"Without the Iraq war, the IS would not exist. Without the bombing of Libya [by western powers in defiance of Russia in 2011] and the destabilization of Syria it wouldn't have become so strong. The West, especially the USA, have turned IS into this monster," Wagenknecht concluded.
Rebuttal from government members
Her remarks were very strongly refuted by Rainer Arnold, parliamentary group defense spokesman for the Social Democrats party (SPD) which governs with Angela Merkel's conservatives.
"The way in which the Left are treating this matter is becoming more and more excessive," Arnold told DPA, adding that the Left should grasp that IS could only be fought with military means.
"Otherwise in the end the most brutal will prevail," he said.
A German Foreign Office spokesman responded to Wagenknecht's remarks, saying: "I think, they defy any comment."
Claim and counter-claim
The Syrian Observatory for Human Rights, based in Britain and aligned with Syria's opposition, said in late October that US-led raids that began in September 2014 had since killed 3,276 IS fighters, 147 members of Al-Qaeda affiliate Al-Nusra Front or Islamist groups, and 226 civilians.
Russia began its own bombing campaign against rebel targets in Syria in late September in support of its ally President Bashar al-Assad. Last week, Amnesty International said those raids had killed hundreds of civilians, including at least 34 killed in the northern Syrian town of Ariha on November 29. Moscow said Amnesty's claims were "empty allegations."
AWACs mandate needed, Greens warn
In a separate initiative, Germany's opposition Greens warned on Monday that the use of German personnel on board NATO surveillance planes, known as "AWACs" over Turkey would require a German Bundestag parliament mandate.
"It is not sufficient, if the Bundeswehr [Germany's military] declares, that Bundeswehr soldiers are not involved in combat operations," the Greens' defense expert Tobias Lindner told the "Ruhr Nachrichten" newspaper on Monday.
"Even if the soldiers are only indirectly involved in a combat operation, that still requires a mandate," Lindner said.
On Sunday, the "Bild am Sonntag" newspaper quoted a German Foreign Office letter addressed to the Bundestag, which said that the special Boeing 707 AWACs would be used solely to monitor airspace over NATO member Turkey and not in the airstrikes against the terror militia IS in Syria and Iraq.
Reports at the weekend said several AWACs would be temporarily shifted to Konya in southern Turkey from their base at Geilenkirchen in western Germany.

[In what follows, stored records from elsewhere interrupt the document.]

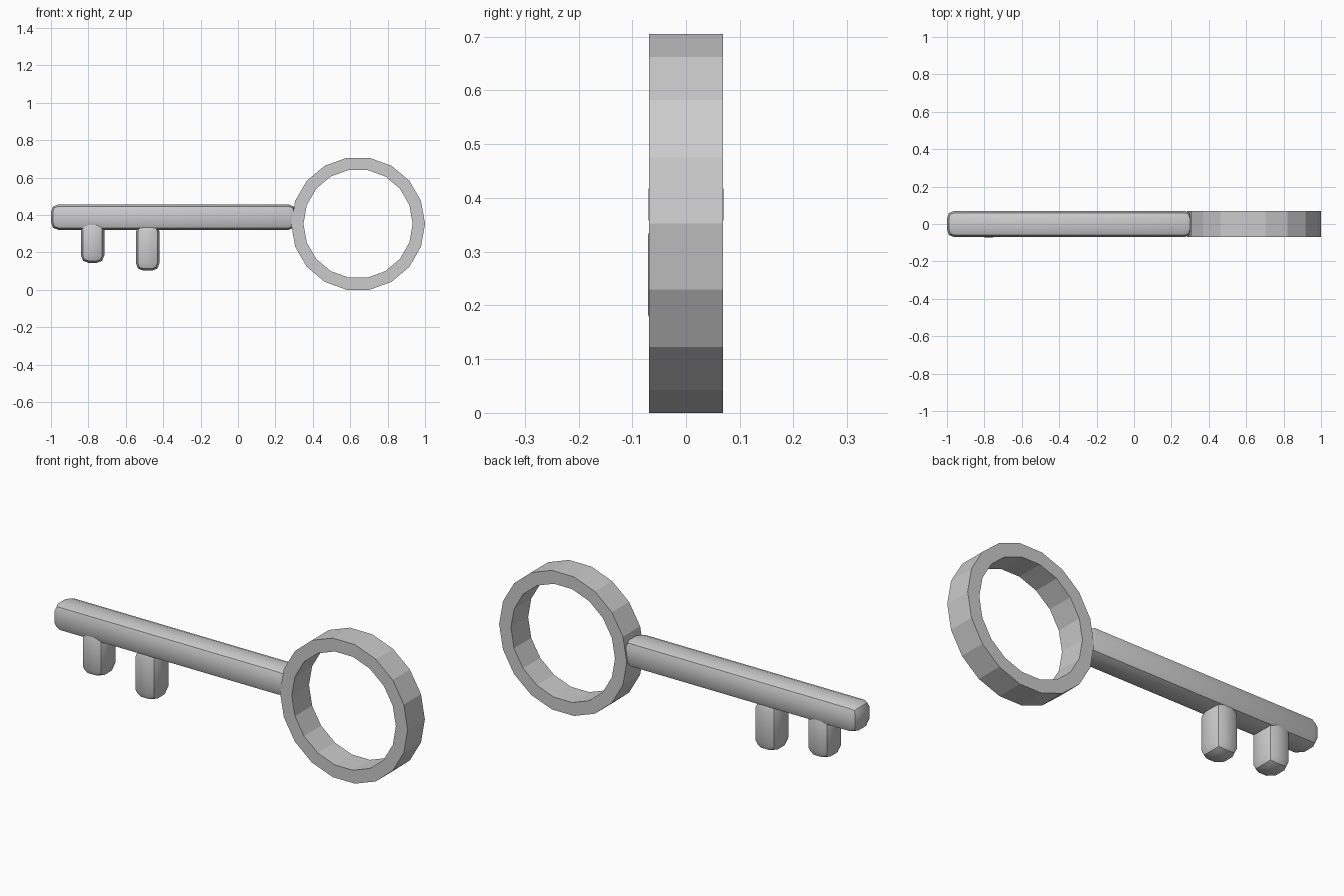
import bpy, bmesh
from math import cos, sin, pi, radians

if "Cube" in bpy.data.objects:
    bpy.data.objects.remove(bpy.data.objects["Cube"])


def finish(name, bm):
    bmesh.ops.recalc_face_normals(bm, faces=bm.faces)
    mesh = bpy.data.meshes.new(name)
    bm.to_mesh(mesh)
    bm.free()
    obj = bpy.data.objects.new(name, mesh)
    bpy.context.collection.objects.link(obj)
    return obj


def pillow_bar(name, lo, hi, inset=0.04):
    """Long box with gently bulged faces: edges and corners are pulled inwards."""
    bm = bmesh.new()
    bmesh.ops.create_cube(bm, size=2)
    bmesh.ops.subdivide_edges(bm, edges=bm.edges[:], cuts=2, use_grid_fill=True)
    pull = {1: 0.0, 2: 0.011, 3: 0.018}
    for v in bm.verts:
        extremes = sum(abs(c) > 0.9 for c in v.co)
        for i in range(3):
            mid, half = (lo[i] + hi[i]) / 2, (hi[i] - lo[i]) / 2
            side = 1 if v.co[i] > 0 else -1
            if abs(v.co[i]) > 0.9:
                reach = half - pull[extremes]
            else:
                reach = half - min(inset, half * 0.67)
            v.co[i] = mid + side * reach
    obj = finish(name, bm)
    bpy.ops.object.select_all(action='DESELECT')
    obj.select_set(True)
    bpy.context.view_layer.objects.active = obj
    bpy.ops.object.shade_smooth_by_angle(angle=radians(30))
    return obj


def ring(name, cx, cz, outer, inner, half_depth, sides):
    """Flat-faceted band standing in the xz plane."""
    bm = bmesh.new()
    loops = []
    for k in range(sides):
        a = 2 * pi * k / sides
        loops.append([bm.verts.new((cx + r * cos(a), y, cz + r * sin(a)))
                      for r, y in ((outer, -half_depth), (outer, half_depth),
                                   (inner, half_depth), (inner, -half_depth))])
    for k in range(sides):
        a, b = loops[k], loops[(k + 1) % sides]
        for j in range(4):
            n = (j + 1) % 4
            bm.faces.new((a[j], a[n], b[n], b[j]))
    return finish(name, bm)


# Handle ring
ring("handle_ring", 0.642, 0.3525, 0.358, 0.292, 0.069, 18)

# Shaft, ending inside the ring wall
pillow_bar("shaft", (-1.0, -0.07, 0.32), (0.31, 0.07, 0.456))

# Two teeth under the far end
pillow_bar("short_tooth", (-0.84, -0.071, 0.144), (-0.715, 0.066, 0.37))
pillow_bar("long_tooth", (-0.546, -0.068, 0.102), (-0.42, 0.068, 0.35))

On board each plane is an international crew of 16, one third being German, including radar and computer experts.
Personnel shrinkage dramatic, warns soldiers' assocation
Also on Sunday, the chairman of the Bundeswehrverband, the association that represents 200,000 active and past Bundeswehr personnel and their families, Lieutenant Colonel André Wüstner, warned that multiple deployments had stretched Germany's armed forces to breaking point.

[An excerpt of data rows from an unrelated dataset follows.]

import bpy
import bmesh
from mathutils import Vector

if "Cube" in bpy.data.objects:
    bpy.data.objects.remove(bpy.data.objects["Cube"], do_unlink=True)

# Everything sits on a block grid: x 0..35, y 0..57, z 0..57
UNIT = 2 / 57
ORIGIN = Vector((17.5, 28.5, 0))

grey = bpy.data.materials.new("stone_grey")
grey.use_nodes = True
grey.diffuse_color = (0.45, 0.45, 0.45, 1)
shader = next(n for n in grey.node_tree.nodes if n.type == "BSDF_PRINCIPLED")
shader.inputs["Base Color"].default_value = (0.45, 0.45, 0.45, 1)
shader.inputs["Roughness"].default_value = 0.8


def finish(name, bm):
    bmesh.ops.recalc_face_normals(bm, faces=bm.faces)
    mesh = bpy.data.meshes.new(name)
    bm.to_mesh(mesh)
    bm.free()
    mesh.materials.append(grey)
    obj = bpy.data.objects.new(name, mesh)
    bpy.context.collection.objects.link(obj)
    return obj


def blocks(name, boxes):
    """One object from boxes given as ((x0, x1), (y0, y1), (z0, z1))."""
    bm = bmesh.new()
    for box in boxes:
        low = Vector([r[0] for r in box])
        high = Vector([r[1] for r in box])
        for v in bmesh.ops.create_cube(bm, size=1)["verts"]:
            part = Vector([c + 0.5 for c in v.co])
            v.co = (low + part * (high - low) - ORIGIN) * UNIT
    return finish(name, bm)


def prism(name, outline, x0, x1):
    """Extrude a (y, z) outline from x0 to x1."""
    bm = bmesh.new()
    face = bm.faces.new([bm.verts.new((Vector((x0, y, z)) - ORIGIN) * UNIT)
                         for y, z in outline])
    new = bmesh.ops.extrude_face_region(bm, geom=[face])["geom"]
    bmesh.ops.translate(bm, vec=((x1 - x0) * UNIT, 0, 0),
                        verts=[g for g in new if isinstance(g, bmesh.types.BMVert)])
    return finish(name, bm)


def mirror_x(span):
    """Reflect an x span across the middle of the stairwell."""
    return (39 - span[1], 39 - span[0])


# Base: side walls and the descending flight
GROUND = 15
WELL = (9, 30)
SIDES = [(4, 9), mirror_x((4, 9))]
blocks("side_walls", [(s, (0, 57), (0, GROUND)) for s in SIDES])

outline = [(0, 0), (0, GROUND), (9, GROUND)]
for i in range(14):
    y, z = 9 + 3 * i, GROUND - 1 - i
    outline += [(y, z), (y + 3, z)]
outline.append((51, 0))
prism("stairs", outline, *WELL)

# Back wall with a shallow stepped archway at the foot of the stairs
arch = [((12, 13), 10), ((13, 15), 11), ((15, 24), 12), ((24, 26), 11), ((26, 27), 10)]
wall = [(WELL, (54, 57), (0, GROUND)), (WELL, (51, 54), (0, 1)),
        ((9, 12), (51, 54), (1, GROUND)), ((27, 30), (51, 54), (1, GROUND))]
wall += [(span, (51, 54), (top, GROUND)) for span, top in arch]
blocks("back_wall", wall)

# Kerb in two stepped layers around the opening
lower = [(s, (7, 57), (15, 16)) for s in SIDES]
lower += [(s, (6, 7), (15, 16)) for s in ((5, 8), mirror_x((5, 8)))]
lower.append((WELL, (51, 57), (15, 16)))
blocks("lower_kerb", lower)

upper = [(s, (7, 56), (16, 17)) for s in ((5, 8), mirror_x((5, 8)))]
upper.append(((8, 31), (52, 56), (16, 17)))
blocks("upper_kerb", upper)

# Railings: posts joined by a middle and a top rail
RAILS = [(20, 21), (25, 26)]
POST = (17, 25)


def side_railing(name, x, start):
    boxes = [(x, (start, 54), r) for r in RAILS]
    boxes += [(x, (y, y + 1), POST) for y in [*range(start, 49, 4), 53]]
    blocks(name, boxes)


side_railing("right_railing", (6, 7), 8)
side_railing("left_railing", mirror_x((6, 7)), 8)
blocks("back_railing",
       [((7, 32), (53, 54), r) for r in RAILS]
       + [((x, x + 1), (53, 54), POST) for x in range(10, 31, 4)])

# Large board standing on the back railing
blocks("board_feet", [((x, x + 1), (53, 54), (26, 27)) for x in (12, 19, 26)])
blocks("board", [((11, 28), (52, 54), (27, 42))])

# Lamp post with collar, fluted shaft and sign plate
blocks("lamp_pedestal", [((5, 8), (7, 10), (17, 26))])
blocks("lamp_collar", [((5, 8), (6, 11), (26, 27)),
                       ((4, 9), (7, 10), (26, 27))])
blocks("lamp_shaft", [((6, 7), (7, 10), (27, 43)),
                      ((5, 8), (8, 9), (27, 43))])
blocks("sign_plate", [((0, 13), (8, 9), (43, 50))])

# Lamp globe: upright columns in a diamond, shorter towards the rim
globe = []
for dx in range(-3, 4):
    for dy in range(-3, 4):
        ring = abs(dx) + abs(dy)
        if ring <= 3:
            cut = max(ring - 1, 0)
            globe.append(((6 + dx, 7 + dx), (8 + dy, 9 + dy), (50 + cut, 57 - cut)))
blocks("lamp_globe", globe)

"We are absolutely in the red zone, and it is important that the defense minister [Ursula von der Leyen], the parliament work to correct what is now an altered situation," Wüstner said, and demanded between 5,000 and 10,000 more recruits.

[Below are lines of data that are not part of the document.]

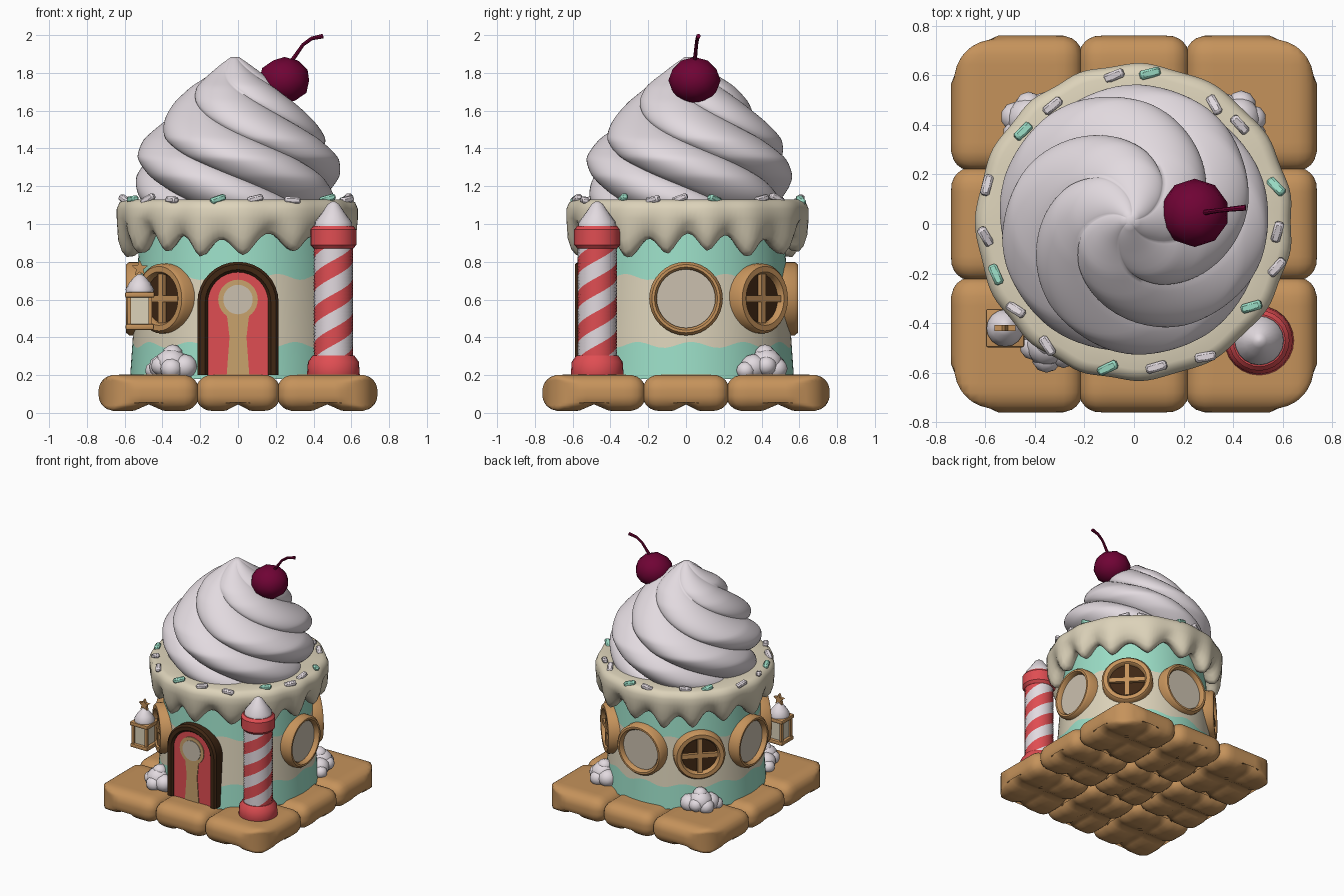
import bpy, bmesh, math, random
from math import sin, cos, pi
from mathutils import Matrix, Vector

if "Cube" in bpy.data.objects:
    bpy.data.objects.remove(bpy.data.objects["Cube"])
random.seed(4)

def mat(name, rgb):
    m = bpy.data.materials.new(name)
    m.diffuse_color = (*rgb, 1)
    m.use_nodes = True
    m.node_tree.nodes["Principled BSDF"].inputs["Base Color"].default_value = m.diffuse_color
    return m
BISCUIT = mat("biscuit", (.56, .29, .105))
WHITE = mat("whipped white", (.76, .70, .74))
MINT = mat("mint", (.33, .73, .57))
CREAM = mat("cream", (.72, .65, .49))
RED = mat("candy red", (.74, .075, .085))
CHERRY = mat("cherry red", (.16, .001, .035))
BROWN = mat("dark chocolate", (.05, .02, .007))
GLASS = mat("pale glass", (.60, .53, .43))
TAN = mat("light tan", (.58, .36, .15))

def finish(name, bm, mats, M=None, angle=40):
    bmesh.ops.recalc_face_normals(bm, faces=bm.faces)
    if M:
        bm.transform(M)
    me = bpy.data.meshes.new(name)
    bm.to_mesh(me)
    bm.free()
    for m in mats:
        me.materials.append(m)
    ob = bpy.data.objects.new(name, me)
    bpy.context.collection.objects.link(ob)
    bpy.ops.object.select_all(action='DESELECT')
    ob.select_set(True)
    bpy.context.view_layer.objects.active = ob
    bpy.ops.object.shade_smooth_by_angle(angle=math.radians(angle))
    return ob

def grid(name, nu, nv, f, mats, M=None, rule=None, wrap_u=True, wrap_v=False, caps=False, angle=40):
    """Surface of nu columns and nv rows; f(i, j) gives the point."""
    bm = bmesh.new()
    V = [[bm.verts.new(f(i, j)) for i in range(nu)] for j in range(nv)]
    for j in range(nv if wrap_v else nv - 1):
        for i in range(nu if wrap_u else nu - 1):
            a, b = (i + 1) % nu, (j + 1) % nv
            fc = bm.faces.new((V[j][i], V[j][a], V[b][a], V[b][i]))
            fc.material_index = rule(i, j) if rule else 0
    if caps:
        bm.faces.new(V[0])
        bm.faces.new(V[-1])
    return finish(name, bm, mats, M, angle)

def lathe(name, prof, m, n=32, M=None, closed=False, angle=40):
    return grid(name, n, len(prof), lambda i, j: (prof[j][0] * cos(2*pi*i/n), prof[j][0] * sin(2*pi*i/n), prof[j][1]),
                [m], M, wrap_v=closed, caps=not closed, angle=angle)

def box(name, c, s, m, bevel=0, seg=2, M=None):
    bm = bmesh.new()
    bmesh.ops.create_cube(bm, size=1, matrix=Matrix.Translation(c) @ Matrix.Diagonal((*s, 1)))
    if bevel:
        bmesh.ops.bevel(bm, geom=bm.edges[:], offset=bevel, segments=seg, profile=.5, affect='EDGES')
    return finish(name, bm, [m], M)

def pillow(name, x0, x1, y0, y1):
    """Rounded biscuit, quilted underneath, with rounder outer corners of the slab."""
    c, h, r = Vector(((x0+x1)/2, (y0+y1)/2, .106)), Vector(((x1-x0)/2, (y1-y0)/2, .096)), .085
    bm = bmesh.new()
    bmesh.ops.create_cube(bm, size=2)
    bmesh.ops.subdivide_edges(bm, edges=bm.edges[:], cuts=13, use_grid_fill=True)
    for v in bm.verts:
        u = v.co.copy()
        p = Vector([u[k] * h[k] for k in range(3)])
        q = Vector([max(r - h[k], min(h[k] - r, p[k])) for k in range(3)])
        p = c + q + r * (p - q).normalized()
        if u.z < -.6:
            p.z += .035 * max(0, 1 - min(abs(u.x), abs(u.y)) / .3)
        ex, ey = max(0, abs(p.x) - .56), max(0, abs(p.y) - .58)
        d = math.hypot(ex, ey)
        if ex and ey and d > .165:
            p.x -= math.copysign(ex * (1 - .165 / d), p.x)
            p.y -= math.copysign(ey * (1 - .165 / d), p.y)
        v.co = p
    return finish(name, bm, [BISCUIT], angle=60)

def plate(name, pts, y0, y1, m, M=None):
    """Outline in x, z extruded between two depths."""
    bm = bmesh.new()
    a = [bm.verts.new((x, y0, z)) for x, z in pts]
    b = [bm.verts.new((x, y1, z)) for x, z in pts]
    bm.faces.new(a)
    bm.faces.new(b)
    for i in range(len(a)):
        k = (i + 1) % len(a)
        bm.faces.new((a[i], a[k], b[k], b[i]))
    return finish(name, bm, [m], M)

def circle(r, zc, n=32):
    return [(r * cos(2*pi*i/n), zc + r * sin(2*pi*i/n)) for i in range(n)]

def arch(w, z0, zc, n=16):
    return [(w, z0)] + [(w * cos(pi*i/n), zc + w * sin(pi*i/n)) for i in range(n + 1)] + [(-w, z0)]

def blob(name, c, r, m, sz=1):
    bm = bmesh.new()
    bmesh.ops.create_icosphere(bm, subdivisions=2, radius=r, matrix=Matrix.Translation(c) @ Matrix.Diagonal((1, 1, sz, 1)))
    return finish(name, bm, [m])

def tube(name, pts, radii, m, n=8):
    P = [Vector(p) for p in pts]
    def f(i, j):
        d = (P[min(j + 1, len(P) - 1)] - P[max(j - 1, 0)]).normalized()
        s = d.cross(Vector((0, 1, 0))).normalized()
        a = 2 * pi * i / n
        return P[j] + radii[j] * (cos(a) * s + sin(a) * d.cross(s))
    return grid(name, n, len(P), f, [m], caps=True)

# Biscuit base, three by three pillows
E = [-.73, -.215, .215, .73]
for i in range(3):
    for j in range(3):
        pillow("base_biscuit", E[i] - .008, E[i+1] + .008, E[j] * 1.03 - .008, E[j+1] * 1.03 + .008)

# Round wall with wavy mint and cream bands
WZ = [.18, .36, .54, .72, .86, 1.02]
def wall(i, j):
    a = 2 * pi * i / 96
    z = WZ[j] + (.016 * sin(12 * a + j) if j in (1, 3) else 0)
    r = .572 - .055 * (z - .18) / .8
    return (r * cos(a), r * sin(a), z)
grid("wall", 96, 6, wall, [MINT, CREAM], rule=lambda i, j: 1 if j in (1, 2) else 0, caps=True)

# Dripping frosting rim
RP = [(.49, .05, 1), (.55, .005, 1), (.58, 0, 1), (.605, .03, 1), (.625, .09, 1), (.637, 1.03, 0),
      (.637, 1.08, 0), (.622, 1.115, 0), (.59, 1.13, 0), (.46, 1.12, 0)]
def rim(i, j):
    a = 2 * pi * i / 144
    w = .5 + .5 * cos(15 * a + .8 * sin(3 * a))
    zb = .84 + .095 * w ** .8 + .018 * sin(5 * a + 1)
    r, z, low = RP[j]
    r += (.01 if low else .005) * (1 - 2 * w) * (j > 1)
    return (r * cos(a), .008 + r * sin(a), zb + z * (1 - .35 * w) if low else z)
grid("frosting_rim", 144, len(RP), rim, [CREAM], caps=True, angle=70)

# Whipped cream swirl roof, columns following the twist
CP = [(1.08, .50), (1.15, .52), (1.25, .54), (1.35, .535), (1.45, .485), (1.55, .40), (1.65, .315),
      (1.73, .235), (1.80, .135), (1.85, .07), (1.885, .02)]
def swirl(i, j):
    z = 1.08 + .804 * j / 55
    k = max(q for q in range(len(CP) - 1) if CP[q][0] <= z + 1e-6)
    (za, ra), (zb, rb) = CP[k], CP[k + 1]
    r = ra + (rb - ra) * (z - za) / (zb - za)
    a = 2 * pi * i / 120 - 5.3 * z
    r *= .87 + .145 * abs(sin(2.5 * 2 * pi * i / 120)) ** .75
    t = (z - 1.08) / .8
    return (-.015 * t + r * cos(a), .015 + r * sin(a), z)
grid("whipped_cream_roof", 120, 56, swirl, [WHITE], caps=True, angle=75)

# Cherry and stem
blob("cherry", (.245, .045, 1.76), .138, CHERRY, .9)
tube("cherry_stem", [(.275, .045, 1.85), (.31, .05, 1.9), (.345, .055, 1.95), (.39, .06, 1.982), (.45, .066, 1.995)],
     [.012, .01, .009, .01, .012], CHERRY)

# Candy cane pillar with helical stripes
PM = Matrix.Translation((.505, -.47, 0))
def cane(i, j):
    z = .25 + .66 * j / 36
    a = 2 * pi * i / 24 + 17.5 * z
    return (.105 * cos(a), .105 * sin(a), z)
grid("candy_pillar", 24, 37, cane, [RED, WHITE], PM, rule=lambda i, j: (i // 6) % 2)
lathe("pillar_foot", [(.13, .18), (.14, .2), (.135, .27), (.11, .305)], RED, 24, PM)
lathe("pillar_cap", [(.105, .87), (.122, .89), (.122, .97), (.105, .99)], RED, 24, PM)
lathe("pillar_tip", [(.1, .98), (.098, 1.01), (.06, 1.06), (.03, 1.105), (.008, 1.12)], WHITE, 20, PM)

# Round windows: plain on the axes, barred on the diagonals
def window(deg, barred):
    M = Matrix.Rotation(math.radians(deg) + pi / 2, 4, 'Z')
    T = M @ Matrix.Translation((0, 0, .605)) @ Matrix.Rotation(pi / 2, 4, 'X')
    ri, ro = (.13, .185) if barred else (.155, .195)
    lathe("window_frame", [(ri, .48), (ri, .575), (ri + .012, .592), (ro - .014, .592), (ro, .575), (ro, .48)],
          BISCUIT, 32, T, closed=True)
    plate("window_glass", circle(ri + .01, .605), -.556, -.548, BROWN if barred else GLASS, M)
    if barred:
        box("window_bar", (0, -.57, .605), (.035, .025, 2 * ri), BISCUIT, M=M)
        box("window_bar", (0, -.57, .605), (2 * ri, .025, .035), BISCUIT, M=M)
for d in (0, 90, 180):
    window(d, False)
for d in (45, 135, 225):
    window(d, True)

# Arched door
outer, inner = arch(.215, .2, .585), arch(.16, .2, .585)
SEC = [(0, -.47), (0, -.572), (.25, -.588), (.75, -.588), (1, -.572), (1, -.47)]
def frame(i, j):
    (x0, z0), (x1, z1) = inner[j], outer[j]
    t, y = SEC[i]
    return (x0 + (x1 - x0) * t, y, z0 + (z1 - z0) * t)
grid("door_frame", 6, len(outer), frame, [BROWN], caps=True)
plate("door", arch(.165, .2, .585), -.57, -.52, RED)
plate("door_panel_strip", [(.06, .2), (.045, .4), (.06, .53), (-.06, .53), (-.045, .4), (-.06, .2)], -.575, -.567, TAN)
plate("door_window_ring", circle(.105, .6), -.576, -.567, TAN)
plate("door_window", circle(.078, .6), -.58, -.573, GLASS)

# Hanging lantern beside the front left window
lx, ly = -.52, -.42
LM = Matrix.Translation((lx, ly, 0))
box("lantern_base", (lx, ly, .455), (.15, .15, .03), BISCUIT, .008)
box("lantern_glass", (lx, ly, .54), (.105, .105, .15), CREAM)
for sx in (-1, 1):
    for sy in (-1, 1):
        box("lantern_post", (lx + sx * .056, ly + sy * .056, .54), (.02, .02, .16), BISCUIT)
box("lantern_top", (lx, ly, .625), (.155, .155, .03), BISCUIT, .008)
lathe("lantern_icing", [(.072, .635), (.075, .655), (.055, .69), (.03, .72), (.008, .735)], WHITE, 16, LM)
star = [((.045 if k % 2 == 0 else .02) * sin(pi*k/5), .765 + (.045 if k % 2 == 0 else .02) * cos(pi*k/5)) for k in range(10)]
plate("lantern_star", star, -.012, .012, BISCUIT, LM)
box("lantern_bracket", (-.455, -.375, .455), (.13, .03, .025), BISCUIT)

# Cream puffs around the foot of the wall
for deg in (45, 135, 234):
    a = math.radians(deg)
    for t, r, z, s in ((0, .6, .26, .088), (.12, .585, .245, .07), (-.13, .585, .245, .07), (.05, .645, .235, .06),
                       (-.06, .64, .25, .055), (0, .59, .31, .055), (.2 if deg == 135 else -.22, .59, .225, .05)):
        blob("cream_puff", (r * cos(a + t), r * sin(a + t), z), s, WHITE, .95)

# Sprinkles on the rim
for k in range(18):
    a = 2 * pi * (k + random.uniform(-.3, .3)) / 18
    r = random.uniform(.575, .62)
    M = (Matrix.Translation((r * cos(a), r * sin(a), 1.132 - (r - .59) * .3))
         @ Matrix.Rotation(a + random.uniform(.8, 2.2), 4, 'Z') @ Matrix.Rotation(random.uniform(-.5, .5), 4, 'Y'))
    box("sprinkle", (0, 0, 0), (.085, .038, .034), MINT if k % 3 == 1 else WHITE, .009, 1, M)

A major Bundeswehr reform begun in 2010 saw Germany switch in the following year from compulsory military conscription to the recruitment of professional soldiers.
Since reunification in 1990, when the Bundeswehr's had almost 600,000 personnel, it has shrunk to 178,000.
Some 5,000 troops are deployed or in training for 17 foreign missions, including one in northern Afghanistan. Beyond that thousands are assigned to NATO's rapid reaction force, alongside NATO air force patrols over Baltic nations.
7,000 assigned for refugee care
Wüstner told public Deutschlandfunk radio that the biggest portion - 7,000 soldiers - had been assigned by von der Leyen to help with Germany's intake of refugees.
He urged German communal authorities to find substitutes next year.
"It is not our main area of competence and not our main task," Wüstner said, saying the Bundeswehr had increasingly become an army of specialists.
The German parliament's commissioner for army personnel Hans-Peter Bartels told DPA the Bundeswehr was in "free fall" and needed at least 7,000 new recruits.
ipj/msh, se (dpa, epd)